I am the small blue, circled square at the bottom. As you can tell, my maternal side is much more filled out inside of FamilySearch. I have cleaned up back about 4-5 generations, but beyond that, it’s all based on what other people have added. Remember, this is just what info FamilySearch has in their Family Tree. For example, the little orange squares mean that the individual died before the age of 16, which seems odd to have for ancestors that had children.

The cool feature that I love to use with this site is choosing a distant ancestor and viewing their descendant tree. It allows you to see distant cousins you never knew you had. Plus, it looks really neat when you do it for a “super” ancestor like Zacharie Cloutier who “had 10,850 French-Canadian descendants, the most of any Quebec colonist” and is my 11th-great-grandfather. Here is his descendant view only down 4 generations.
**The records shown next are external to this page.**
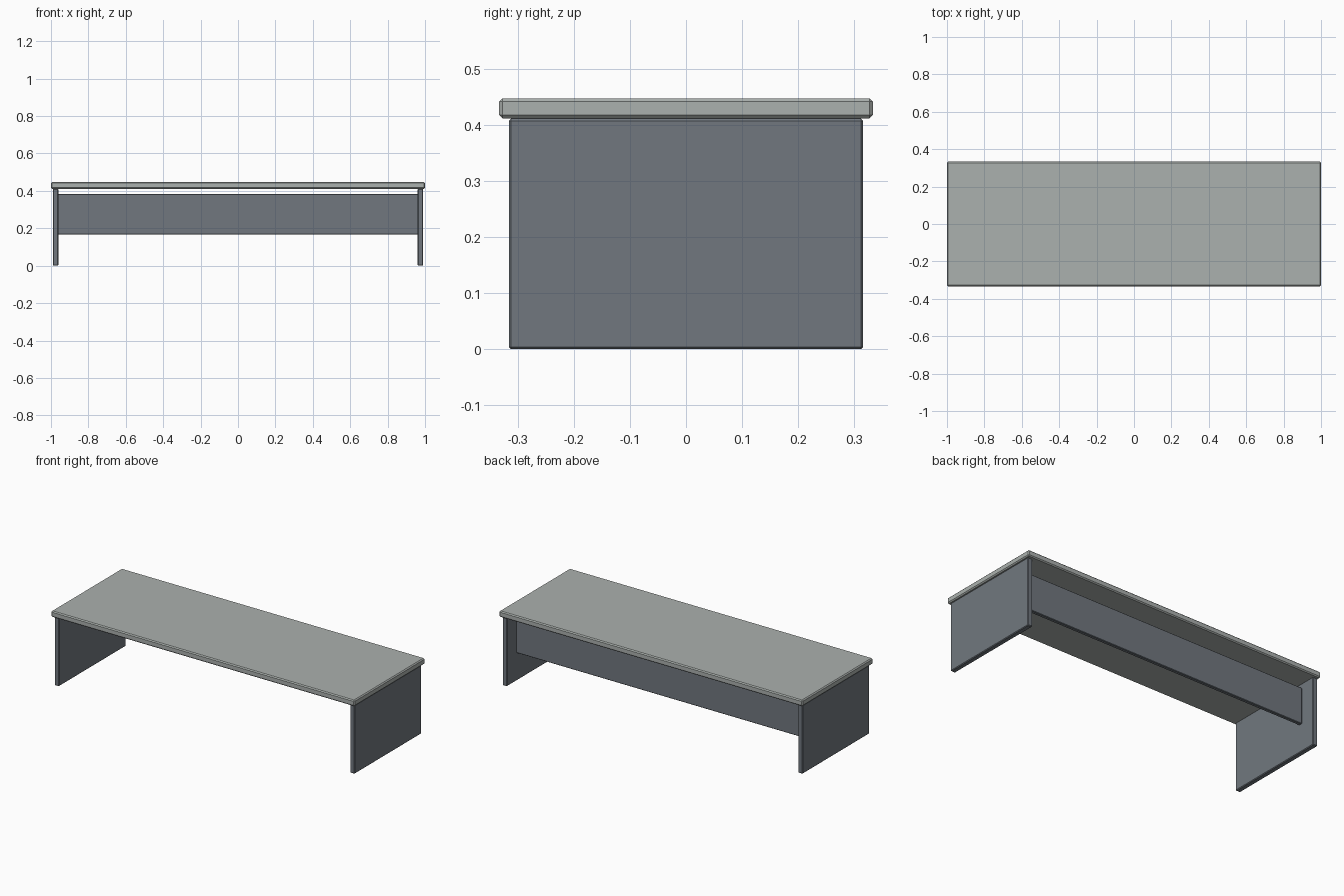
import bpy

if "Cube" in bpy.data.objects:
    bpy.data.objects.remove(bpy.data.objects["Cube"])


def material(name, rgb):
    m = bpy.data.materials.new(name)
    m.diffuse_color = (*rgb, 1.0)
    m.use_nodes = True
    m.node_tree.nodes["Principled BSDF"].inputs["Base Color"].default_value = m.diffuse_color
    return m


def board(name, lo, hi, mat, bevel):
    """Box between two corners with chamfered edges."""
    bpy.ops.mesh.primitive_cube_add(size=1)
    ob = bpy.context.object
    ob.name = name
    size = [b - a for a, b in zip(lo, hi)]
    mid = [(a + b) / 2 for a, b in zip(lo, hi)]
    for v in ob.data.vertices:
        v.co = [v.co[i] * size[i] + mid[i] for i in range(3)]
    ob.data.materials.append(mat)
    mod = ob.modifiers.new("chamfer", 'BEVEL')
    mod.width = bevel
    mod.segments = 1
    return ob


pale_grey = material("pale grey", (0.41, 0.44, 0.425))
slate_grey = material("slate grey", (0.165, 0.187, 0.212))

# Desk top
board("desk_top", (-1, -0.333, 0.411), (1, 0.333, 0.447), pale_grey, 0.006)

# Side panels
for name, s in (("left_side_panel", -1), ("right_side_panel", 1)):
    xs = sorted((s * 0.96, s * 0.99))
    board(name, (xs[0], -0.316, 0), (xs[1], 0.316, 0.411), slate_grey, 0.004)

# Back modesty panel, set in from the rear edge
board("back_panel", (-0.962, 0.203, 0.166), (0.962, 0.225, 0.384), slate_grey, 0.003)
Zacharie Cloutier Descendant Tree
Click for larger

How cool looking is that? If you look hard enough, you can see the yellow lines that lead to my family lines. Again, lots and lots of “died before 16” marks, which may be due to bad/wrong data inside the Family Tree. This is also a good way to see bad/wrong data and go in and fix it.
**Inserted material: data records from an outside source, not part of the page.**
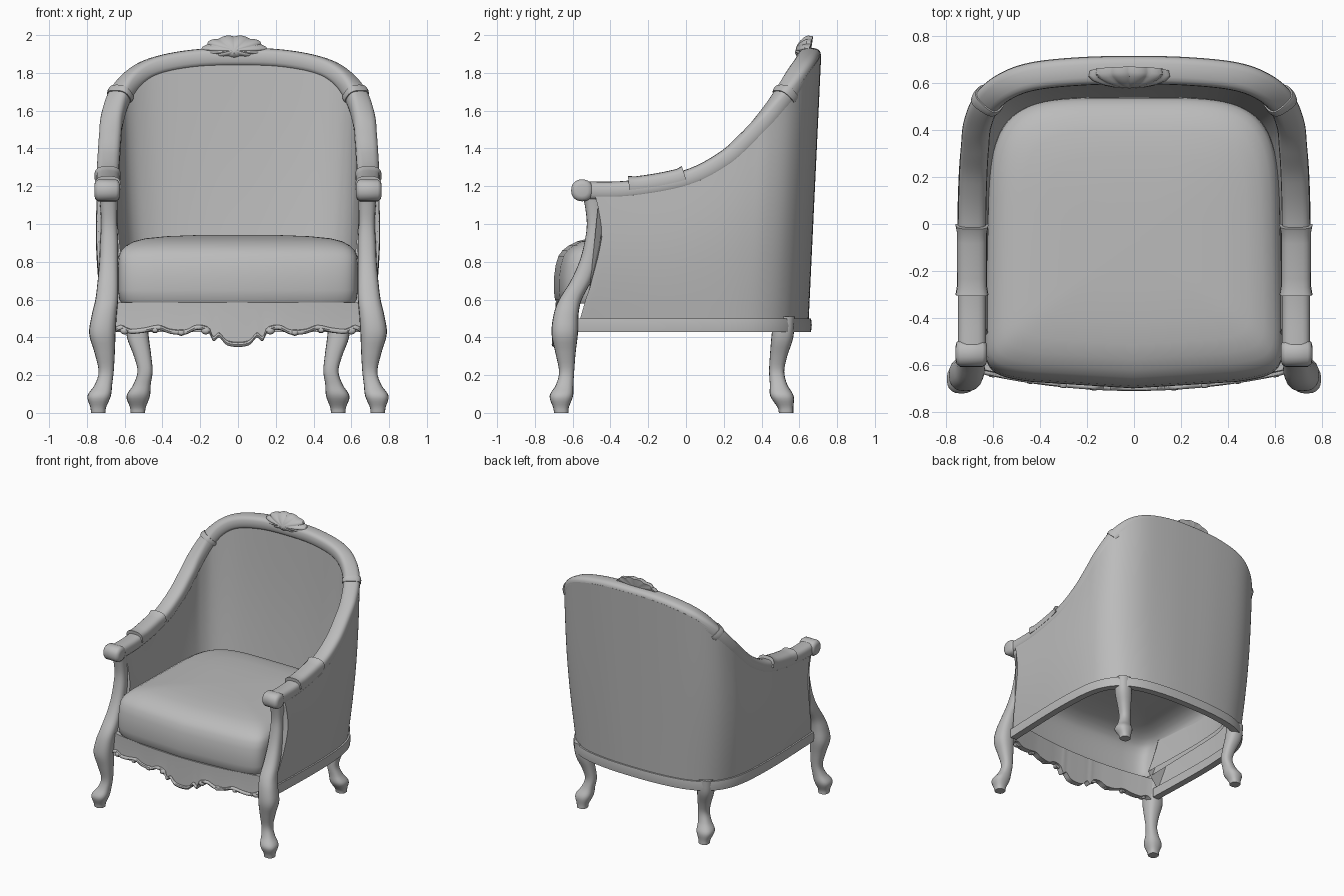
import bpy, bmesh, math
from mathutils import Vector

if "Cube" in bpy.data.objects:
    bpy.data.objects.remove(bpy.data.objects["Cube"])

mat = bpy.data.materials.new("plain grey")
mat.diffuse_color = (0.5, 0.5, 0.5, 1)
mat.use_nodes = True
mat.node_tree.nodes["Principled BSDF"].inputs["Base Color"].default_value = mat.diffuse_color


def loft(name, rings, mirror=False, angle=45, start=True, end=True, closed=True):
    """Skin rings of equal length, with optional end caps."""
    bm = bmesh.new()
    vs = [[bm.verts.new(p) for p in r] for r in rings]
    n = len(vs[0])
    for a, b in zip(vs, vs[1:]):
        for i in range(n if closed else n - 1):
            j = (i + 1) % n
            bm.faces.new((a[i], a[j], b[j], b[i]))
    if start:
        bm.faces.new(vs[0])
    if end:
        bm.faces.new(vs[-1])
    bmesh.ops.recalc_face_normals(bm, faces=bm.faces)
    me = bpy.data.meshes.new(name)
    bm.to_mesh(me)
    bm.free()
    ob = bpy.data.objects.new(name, me)
    bpy.context.collection.objects.link(ob)
    me.materials.append(mat)
    bpy.ops.object.select_all(action='DESELECT')
    ob.select_set(True)
    bpy.context.view_layer.objects.active = ob
    bpy.ops.object.shade_smooth_by_angle(angle=math.radians(angle))
    if mirror:
        ob.modifiers.new("mirror", 'MIRROR')
    return ob


def spline(pts, k):
    """Catmull-Rom samples through points, k per span."""
    P = [Vector(p) for p in pts]
    P = [2 * P[0] - P[1]] + P + [2 * P[-1] - P[-2]]
    out = []
    for i in range(1, len(P) - 2):
        a, b, c, d = P[i - 1:i + 3]
        for s in range(k):
            t = s / k
            out.append(0.5 * (2 * b + (c - a) * t + (2 * a - 5 * b + 4 * c - d) * t * t
                              + (3 * b - a - 3 * c + d) * t ** 3))
    return out + [P[-2]]


def both(half):
    """Mirror a right-hand path that ends on the centre line."""
    return half + [(-p[0],) + tuple(p[1:]) for p in reversed(half[:-1])]


def sgnpow(v, e):
    return math.copysign(abs(v) ** e, v)


def oval(a, b, n=2.0, count=20):
    T = [2 * math.pi * i / count for i in range(count)]
    return [(a * sgnpow(math.cos(t), 2 / n), b * sgnpow(math.sin(t), 2 / n)) for t in T]


def frames(path):
    """Point, horizontal outward vector and up vector for each sample."""
    res = []
    for i, p in enumerate(path):
        t = (path[min(i + 1, len(path) - 1)] - path[max(i - 1, 0)]).normalized()
        o = Vector((t.y, -t.x, 0)).normalized()
        res.append((p, o, o.cross(t).normalized()))
    return res


def sweep(fr, sec, scales=None):
    scales = scales or [1] * len(fr)
    return [[p + o * u * s + w * v * s for u, v in sec] for (p, o, w), s in zip(fr, scales)]


K = 8
top_half = [(.69, -.57, 1.175), (.69, -.3, 1.18), (.69, 0, 1.235), (.685, .2, 1.335),
            (.677, .33, 1.45), (.665, .43, 1.56), (.622, .525, 1.685), (.54, .59, 1.782),
            (.42, .63, 1.84), (.22, .65, 1.875), (0, .655, 1.882)]
base_half = [(.70, -.57, .5), (.71, -.3, .5), (.715, -.05, .5), (.71, .15, .5),
             (.695, .3, .5), (.665, .41, .5), (.61, .5, .5), (.53, .565, .5),
             (.4, .615, .5), (.21, .643, .5), (0, .65, .5)]
rail = frames(spline(both(top_half), K))
base = frames(spline(both(base_half), K))

# Top rail running from hand to hand over the back
loft("top_rail", sweep(rail, oval(.06, .05, 3)))

# Upholstered shell: outer and inner skin, open below, front edge following the arm post
post_edge = spline([(-.56, .5), (-.5, .7), (-.45, .9), (-.45, 1.0), (-.48, 1.15)], 12)


def behind_post(p):
    if p.z < 1.2:
        p.y = max(p.y, min(post_edge, key=lambda e: abs(e.y - p.z)).x)
    return p


rings = []
for (p, o, w), (q, ob, _) in zip(rail, base):
    back = max(o.y, 0)
    hi = p + o * (.055 + .006 * back) + w * (.045 * back - .03)
    hin = p - o * .045 - w * .02
    li = q - ob * .12 + Vector((0, 0, .1))
    ring = []
    for j in range(13):
        f = j / 12
        ring.append(behind_post(q.lerp(hi, f) + o * .02 * abs(o.x) * math.sin(math.pi * f)))
    for j in range(13):
        f = j / 12
        ring.append(behind_post(hin.lerp(li, f) + o * .012 * math.sin(math.pi * f)))
    rings.append(ring)
loft("upholstered_shell", rings, closed=False)

# Base frame under the shell
loft("base_frame", sweep(base, [(.012, 0), (.016, -.035), (.012, -.072), (-.04, -.072), (-.04, 0)]))

# Crowned seat cushion, squarer at the front than the back, hollow below
rings = []
for z, s in [(.58, .97), (.6, .99), (.65, 1), (.72, 1), (.78, 1), (.83, .995), (.86, .975), (.885, .935),
             (.908, .87), (.924, .77), (.935, .6), (.941, .35), (.942, .05)]:
    ring = []
    for i in range(88):
        t = 2 * math.pi * i / 88
        n = 4.5 if math.sin(t) > 0 else 14
        x = .62 * sgnpow(math.cos(t), 2 / n)
        y = .62 * sgnpow(math.sin(t), 2 / n)
        x *= 1.01 - .02 * (y / .61)
        if y < 0:
            f = -y / .62
            y += f * (.055 * (x / .62) ** 2 + .06 * max((z - .68) / .25, 0) ** 2)
        ring.append((x * s, -.08 + y * s, z))
    rings.append(ring)
loft("seat_cushion", rings, start=False)

# Front apron with scalloped lower edge and carved bead
edge = both([(.66, .42), (.62, .44), (.57, .42), (.5, .425), (.42, .44), (.36, .42), (.28, .415),
             (.22, .44), (.16, .43), (.13, .38), (.1, .40), (.06, .36), (0, .35)])
edge = [(p.x, p.y) for p in spline(edge, 4)]
front = lambda x: -.695 + .17 * x * x
loft("front_apron", [[(x, front(x), z), (x, front(x) + .005, .5), (x, front(x) + .005, .585),
                      (x, front(x) + .05, .585), (x, front(x) + .035, z)] for x, z in edge])
loft("apron_bead", [[(x, front(x) - .003 + u, z + .012 + v) for u, v in oval(.013, .013, 2, 8)]
                    for x, z in edge])

# Carved scrolls on the apron
for i, (cx, cz, r) in enumerate([(.17, .435, .025), (.3, .425, .022), (.44, .438, .02), (.6, .435, .025)]):
    loft(f"apron_scroll_{i}", [[(cx + u * s, front(cx) + d, cz + v * s) for u, v in oval(r, r * .8, 2, 12)]
                               for d, s in [(.02, 1), (-.005, 1), (-.016, .7), (-.019, .2)]], True)


def post(name, pts, n=2.5):
    rings = []
    for x, y, z, r in spline(pts, 4):
        rings.append([(x + u, y + v, z) for u, v in oval(r, r, n)])
    loft(name, rings, True)


# Front cabriole legs rising into curved arm posts
post("front_leg", [(.74, -.66, 0, .038), (.74, -.662, .03, .042), (.735, -.66, .09, .062),
                   (.712, -.642, .15, .046), (.698, -.632, .22, .04), (.706, -.638, .32, .054),
                   (.718, -.642, .42, .07), (.708, -.635, .52, .066), (.695, -.612, .6, .06),
                   (.688, -.555, .7, .055), (.684, -.515, .8, .05), (.682, -.49, .9, .048),
                   (.682, -.482, 1.0, .043), (.684, -.49, 1.1, .046), (.686, -.5, 1.16, .05)])
# Back cabriole legs
post("back_leg", [(.53, .53, 0, .038), (.53, .526, .03, .042), (.528, .508, .09, .062),
                  (.508, .49, .15, .046), (.492, .48, .22, .04), (.505, .49, .3, .046),
                  (.53, .51, .4, .058), (.54, .52, .51, .056)])

# Rounded hand scrolls on the arm ends
loft("arm_hand", [[(x, -.55 + u, 1.178 + v) for u, v in oval(r, r, 2.2, 24)]
                  for x, r in [(.625, .03), (.63, .047), (.645, .058), (.74, .058), (.755, .047), (.76, .03)]], True)

# Arm pads wrapped over the rail, with lipped ends
fr = [f for f in rail if f[0].x > .5 and -.32 < f[0].y < .015]
sc = [1.0] * len(fr)
sc[0] = sc[-1] = 1.1
loft("arm_pad", sweep(fr, [(u, max(v, -.012) + .012) for u, v in oval(.064, .056, 3)], sc), True)

# Collars where the side rails meet the crest rail
loft("rail_collar", sweep(rail[6 * K - 1:6 * K + 2], oval(.07, .06, 2.8), [.95, 1, .95]), True)

# Carved shell crest at the top centre
rings = []
for s, d in [(.05, -.045), (.35, -.042), (.65, -.03), (.9, -.012), (1, .005), (.97, .03), (.3, .035)]:
    ring = []
    for i in range(96):
        t = 2 * math.pi * i / 96
        lobe = abs(math.sin(t * 5.5 + math.pi / 4))
        k = s * (.9 + .1 * lobe)
        up = math.sin(t)
        x = .175 * sgnpow(math.cos(t), 1.1) * k
        z = (.08 if up > 0 else .045) * up * k
        ring.append((x - .02, .625 + d + z * .25 - .005 * lobe * s, 1.92 + z))
    rings.append(ring)
loft("crest_carving", rings, angle=35)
I love being able to use data for non-standard purposes like this and I hope a lot of other creative people plug into the FamilySearch API and make more of these.
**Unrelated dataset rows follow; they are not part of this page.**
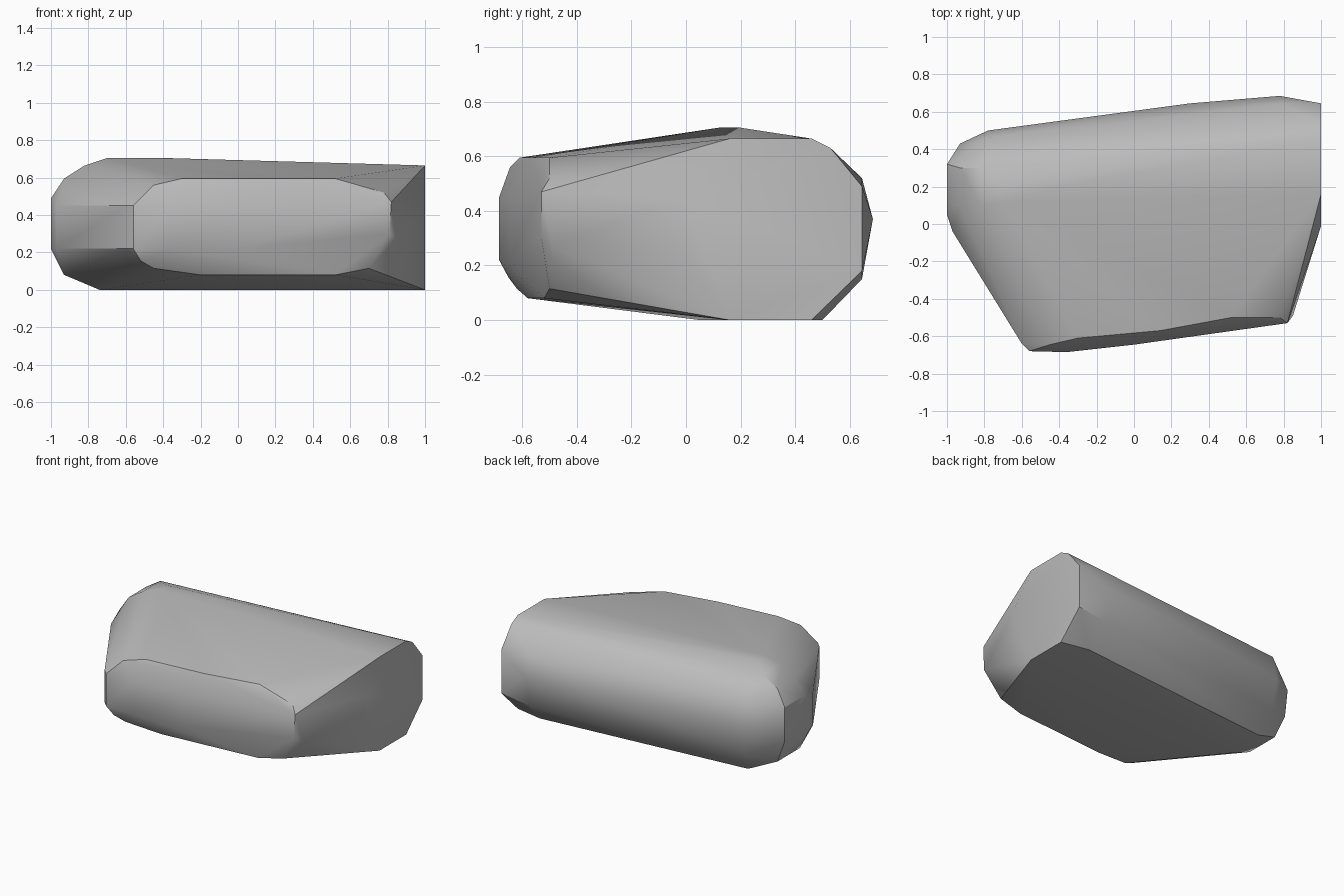
import bpy
import bmesh
import math

default_cube = bpy.data.objects.get("Cube")
if default_cube:
    bpy.data.objects.remove(default_cube, do_unlink=True)


def make_material(name, level):
    """Create one flat grey material."""
    material = bpy.data.materials.new(name)
    material.use_nodes = True
    colour = (level, level, level, 1)
    material.diffuse_color = colour
    shader = material.node_tree.nodes["Principled BSDF"]
    shader.inputs["Base Color"].default_value = colour
    return material


def along_x(x, outline):
    """Place a (y, z) outline at one position along the boulder."""
    return [(x, y, z) for y, z in outline]


def at_height(z, outline):
    """Place an (x, y) outline at one height."""
    return [(x, y, z) for x, y in outline]


def build_hewn_block(name, corners, material):
    """Wrap the corner points in a faceted shell with softened shading."""
    mesh = bpy.data.meshes.new(name)
    bm = bmesh.new()
    for corner in corners:
        bm.verts.new(corner)
    bmesh.ops.convex_hull(bm, input=list(bm.verts))
    loose = [vert for vert in bm.verts if not vert.link_faces]
    bmesh.ops.delete(bm, geom=loose, context="VERTS")
    bmesh.ops.dissolve_limit(bm, angle_limit=math.radians(1),
                             verts=list(bm.verts), edges=list(bm.edges))
    bmesh.ops.recalc_face_normals(bm, faces=list(bm.faces))
    bm.to_mesh(mesh)
    bm.free()

    block = bpy.data.objects.new(name, mesh)
    bpy.context.collection.objects.link(block)
    mesh.materials.append(material)
    bpy.ops.object.select_all(action="DESELECT")
    block.select_set(True)
    bpy.context.view_layer.objects.active = block
    bpy.ops.object.shade_smooth_by_angle(angle=math.radians(30))
    return block


# Flat cut end
corners = along_x(1, [(.16, 0), (.46, 0), (.645, .18), (.645, .49), (.53, .63),
                      (.46, .665), (.16, .665), (-.01, .45), (-.01, .25)])

# Rounded opposite end, stepping inward above and below
corners += along_x(-1, [(.05, .22), (.05, .45), (.1, .49), (.32, .49), (.32, .25)])
corners += along_x(-.97, [(-.04, .22), (-.04, .45)])
corners += along_x(-.93, [(.05, .08), (.3, .08), (.43, .37), (.1, .595), (.3, .595)])
corners += along_x(-.82, [(.1, .665), (.3, .665)])
corners += along_x(-.78, [(.46, .15), (.5, .37), (.46, .55)])

# Crown and resting face
corners += at_height(.705, [(-.7, .12), (-.7, .2), (-.4, .2)])
corners += at_height(0, [(-.74, .05), (-.74, .36), (.8, .5)])

# Front face: upper lip, middle band and lower lip
corners += at_height(.595, [(-.3, -.61), (.14, -.57), (.52, -.5)])
for height in (.22, .45):
    corners += at_height(height, [(-.6, -.64), (-.56, -.68), (-.36, -.685), (0, -.645)])
corners += at_height(.08, [(-.2, -.58), (.52, -.52)])
corners += [(-.45, -.645, .56), (-.45, -.62, .115), (-.52, -.65, .155)]

# Front corner beside the cut end
corners += [(.78, -.5, .52), (.82, -.53, .47), (.81, -.53, .3),
            (.85, -.49, .27), (.7, -.5, .115)]

# Bulging back
corners += along_x(.3, [(.645, .37)])
corners += along_x(.78, [(.645, .15), (.685, .37), (.645, .52)])

build_hewn_block("boulder", corners, make_material("stone grey", .5))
Richard & Mary Jane Zalewski

I am slowly entering the realm of using video for genealogy. I literally just started my genealogy YouTube channel yesterday. I have two videos up there now, but they are just an old home movie and a slideshow I made awhile back. In most browsers, the following links to my videos should pop open a video player right on the site without requiring you to leave.

The old home movie is a collection of clips from the 1940s of my Corrigan family. It’s probably not super exciting to non-family members, but it is a neat look into that time period in video format. Though, there is no audio except for some music. I did try to do some stabilization to the original video as it gets hard to watch sometimes. Those 1940s video cameras didn’t really have stabilization technology.

The slideshow video is the same one I have posted of this site before that I made for my grandmother’s funeral in 2011. Though, since some of the music I used is copyright, it had some issues on YouTube. I had to remove the flagged songs from that version, so it just wasn’t the same. I have since re-uploaded the video with some royalty-free music. You can still view the un-edited original here on this site using my local video player.

My long-term plan is to do some more videos about my family, how-tos, etc. I have some ideas, but I need to figure out the logistics of getting them done, especially with two small children at home and not a very good recording setup. I get inspiration from channels like Lisa Louise Cooke’s Genealogy Gems channel.

I do feel that YouTube and video are going to be the next leap in terms of genealogy. There is a lot that can be done with video that is tough to do with text or pictures only. Wish me luck.